*** Extracted data ***

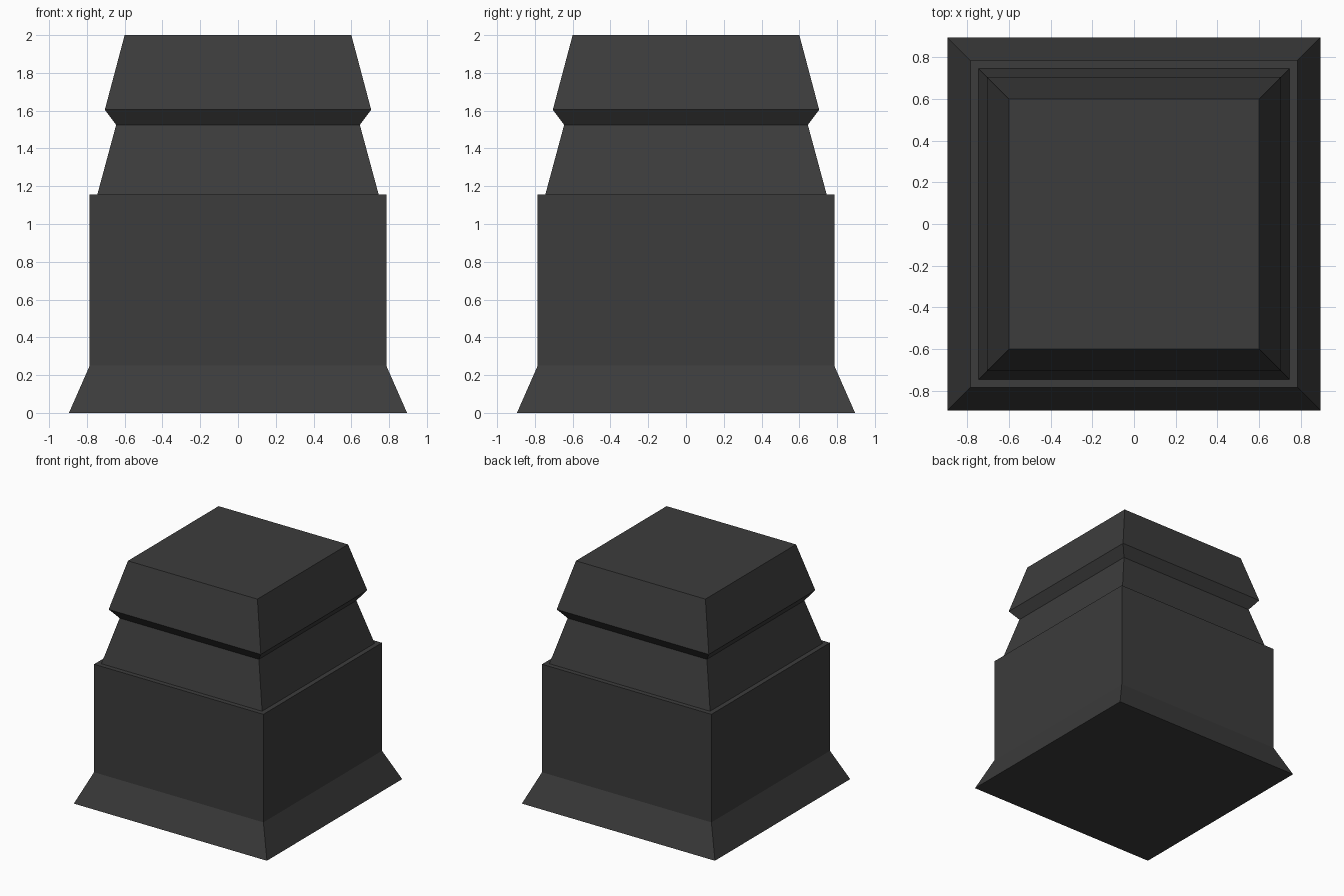
import bpy
import bmesh

cube = bpy.data.objects.get("Cube")
if cube:
    bpy.data.objects.remove(cube, do_unlink=True)

# Single dark stone colour
stone = bpy.data.materials.new("dark_grey_stone")
stone.use_nodes = True
colour = (0.045, 0.045, 0.045, 1)
stone.diffuse_color = colour
bsdf = next(n for n in stone.node_tree.nodes if n.type == 'BSDF_PRINCIPLED')
bsdf.inputs["Base Color"].default_value = colour

# Half width and height from the flared foot up to the tapered cap
profile = [
    (0.895, 0), (0.785, 0.25),         # flared foot
    (0.785, 1.155), (0.745, 1.155),    # straight block and narrow ledge
    (0.645, 1.525),                    # tapered neck
    (0.705, 1.605), (0.6, 2),          # undercut and cap
]
corners = [(-1, -1), (1, -1), (1, 1), (-1, 1)]


def square_loft(name, sections):
    """Join stacked square sections into one closed, flat-faced solid."""
    bm = bmesh.new()
    rings = [[bm.verts.new((x * w, y * w, z)) for x, y in corners]
             for w, z in sections]
    for low, high in zip(rings, rings[1:]):
        for i in range(4):
            j = (i + 1) % 4
            bm.faces.new((low[i], low[j], high[j], high[i]))
    bm.faces.new(rings[0][::-1])
    bm.faces.new(rings[-1])
    bmesh.ops.recalc_face_normals(bm, faces=bm.faces)
    mesh = bpy.data.meshes.new(name)
    bm.to_mesh(mesh)
    bm.free()
    mesh.materials.append(stone)
    obj = bpy.data.objects.new(name, mesh)
    bpy.context.collection.objects.link(obj)
    return obj


square_loft("stepped_square_post", profile)
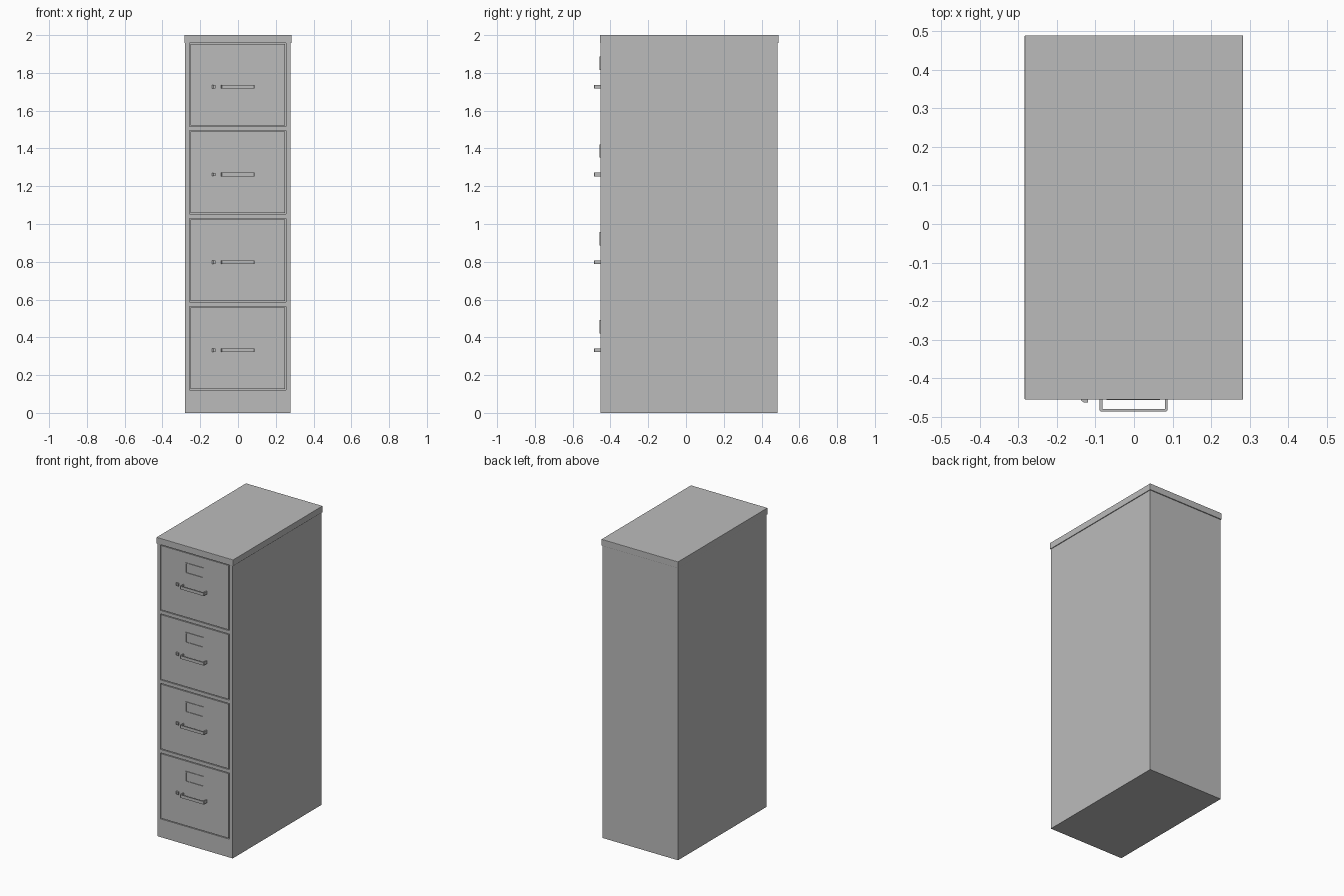
import bpy
import bmesh

if "Cube" in bpy.data.objects:
    bpy.data.objects.remove(bpy.data.objects["Cube"])

# One painted steel colour
steel = bpy.data.materials.new("grey painted steel")
steel.use_nodes = True
colour = (0.5, 0.5, 0.5, 1)
steel.diffuse_color = colour
steel.node_tree.nodes["Principled BSDF"].inputs["Base Color"].default_value = colour


def finish(name, bm):
    bmesh.ops.recalc_face_normals(bm, faces=bm.faces)
    mesh = bpy.data.meshes.new(name)
    bm.to_mesh(mesh)
    bm.free()
    mesh.materials.append(steel)
    obj = bpy.data.objects.new(name, mesh)
    bpy.context.collection.objects.link(obj)
    return obj


def add_box(bm, xs, ys, zs):
    verts = bmesh.ops.create_cube(bm, size=1)["verts"]
    for v in verts:
        v.co = [r[0] if c < 0 else r[1] for c, r in zip(v.co, (xs, ys, zs))]


def box(name, xs, ys, zs, bevel=0):
    bm = bmesh.new()
    add_box(bm, xs, ys, zs)
    obj = finish(name, bm)
    if bevel:
        mod = obj.modifiers.new("soft edges", "BEVEL")
        mod.width = bevel
        mod.segments = 2
    return obj


def prism(name, outline, z0, z1):
    """Extrude a plan outline upward."""
    bm = bmesh.new()
    face = bm.faces.new([bm.verts.new((x, y, z0)) for x, y in outline])
    new = bmesh.ops.extrude_face_region(bm, geom=[face])["geom"]
    for v in new:
        if isinstance(v, bmesh.types.BMVert):
            v.co.z = z1
    return finish(name, bm)


FRONT = -0.453
LEFT, RIGHT = -0.256, 0.253
BOTTOM, HEIGHT, PITCH = 0.122, 0.442, 0.465
DEPTH, GAP = 0.025, 0.005

# Cabinet shell and its overhanging lid
body = box("cabinet_body", (-0.28, 0.278), (FRONT, 0.484), (0, 1.957))
box("cabinet_lid", (-0.284, 0.283), (-0.456, 0.49), (1.957, 2), 0.002)

# Drawer openings
openings = bmesh.new()
for i in range(4):
    z = BOTTOM + i * PITCH
    top = z + HEIGHT if i < 3 else 1.97
    add_box(openings, (LEFT, RIGHT), (FRONT - 0.05, FRONT + DEPTH), (z, top))
cutter = finish("drawer_opening_cutter", openings)
cutter.hide_render = True
cutter.hide_viewport = True
cut = body.modifiers.new("drawer openings", "BOOLEAN")
cut.object = cutter
cut.solver = "EXACT"


def u_outline(x0, x1, depth, wall, chamfer):
    """Plan of a pull: two legs and a chamfered crossbar."""
    y = FRONT - depth
    outer = [(x0, FRONT + 0.001), (x0, y + chamfer), (x0 + chamfer, y),
             (x1 - chamfer, y), (x1, y + chamfer), (x1, FRONT + 0.001)]
    inner = [(x1 - wall, FRONT + 0.001), (x1 - wall, y + wall),
             (x0 + wall, y + wall), (x0 + wall, FRONT + 0.001)]
    return outer + inner


# Drawer fronts with hardware
for i in range(4):
    z = BOTTOM + i * PITCH
    n = i + 1
    box(f"drawer_front_{n}", (LEFT + GAP, RIGHT - GAP), (FRONT, FRONT + DEPTH + 0.005),
        (z + GAP, min(z + HEIGHT - GAP, 1.952)))

    # Pull handle
    hz = z + 0.2
    prism(f"handle_{n}", u_outline(-0.089, 0.087, 0.034, 0.007, 0.003), hz, hz + 0.02)

    # Thumb latch
    prism(f"thumb_latch_{n}", [(-0.138, FRONT + 0.001), (-0.138, FRONT - 0.005),
                               (-0.131, FRONT - 0.01), (-0.119, FRONT - 0.01),
                               (-0.119, FRONT + 0.001)], hz + 0.001, hz + 0.019)

    # Label holder frame
    frame = bmesh.new()
    l0, l1, low, high, w = -0.071, 0.067, z + 0.299, z + 0.37, 0.006
    ys = (FRONT - 0.004, FRONT + 0.001)
    add_box(frame, (l0, l1), ys, (low, low + w))
    add_box(frame, (l0, l1), ys, (high - w, high))
    add_box(frame, (l0, l0 + w), ys, (low + w, high - w))
    add_box(frame, (l1 - w, l1), ys, (low + w, high - w))
    finish(f"label_holder_{n}", frame)
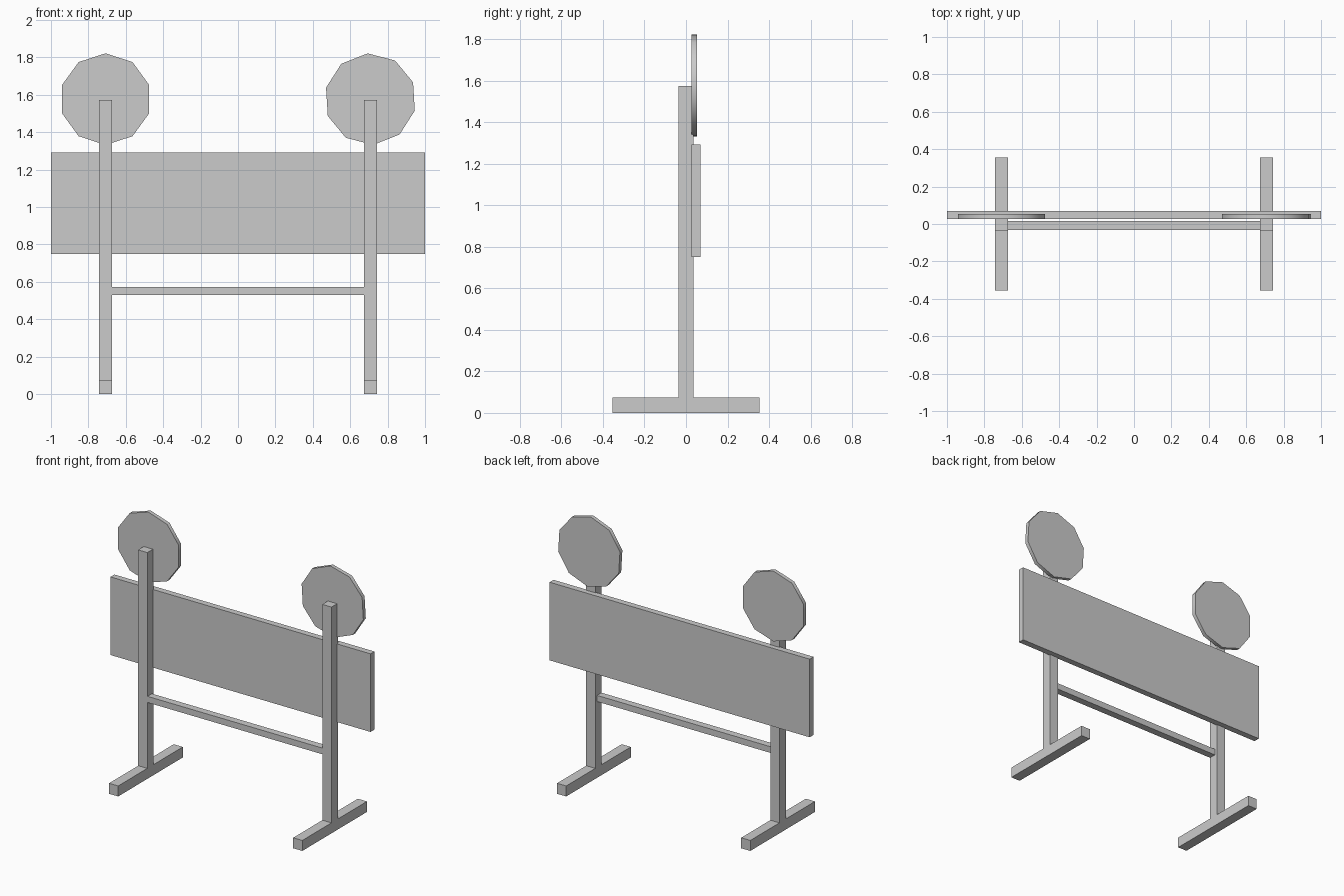
import bpy
from math import radians, pi

if "Cube" in bpy.data.objects:
    bpy.data.objects.remove(bpy.data.objects["Cube"])


def box(name, x, y, z):
    """Box from (min, max) ranges on each axis."""
    bpy.ops.mesh.primitive_cube_add(size=1, location=[(a + b) / 2 for a, b in (x, y, z)])
    ob = bpy.context.object
    ob.name = name
    ob.scale = [b - a for a, b in (x, y, z)]
    bpy.ops.object.transform_apply(location=False, rotation=False, scale=True)
    return ob


def lamp(name, x, turn):
    """Ten-sided warning light disc facing along y."""
    bpy.ops.mesh.primitive_cylinder_add(vertices=10, radius=0.245, depth=0.027,
                                        location=(x, 0.04, 1.577),
                                        rotation=(pi / 2, 0, 0))
    ob = bpy.context.object
    ob.name = name
    bpy.ops.object.transform_apply(location=False, rotation=True, scale=False)
    ob.rotation_euler.y = -turn
    bpy.ops.object.shade_smooth_by_angle(angle=radians(40))
    return ob


POST_X, HALF = 0.708, 0.035

# Posts, feet and lights on each side
for side, s, turn in (("left", -1, 0), ("right", 1, radians(3.5))):
    xr = (s * POST_X - HALF, s * POST_X + HALF)
    box(side + "_foot", xr, (-0.355, 0.355), (0, 0.073))
    box(side + "_post", xr, (-HALF, HALF), (0.073, 1.573))
    lamp(side + "_warning_light", s * POST_X, turn)

# Wide barrier board behind the posts
box("barrier_board", (-1, 1), (0.027, 0.07), (0.75, 1.293))

# Cross bar between the posts
inner = POST_X - HALF
box("cross_bar", (-inner, inner), (-0.033, 0.016), (0.53, 0.573))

***

» **Your assignment**
Your reply should consist solely of the lines above, from the opening line through the line with "stone.use_nodes = True", reproduced exactly and without pictures.

» **Task answer**
import bpy
import bmesh

cube = bpy.data.objects.get("Cube")
if cube:
    bpy.data.objects.remove(cube, do_unlink=True)

# Single dark stone colour
stone = bpy.data.materials.new("dark_grey_stone")
stone.use_nodes = True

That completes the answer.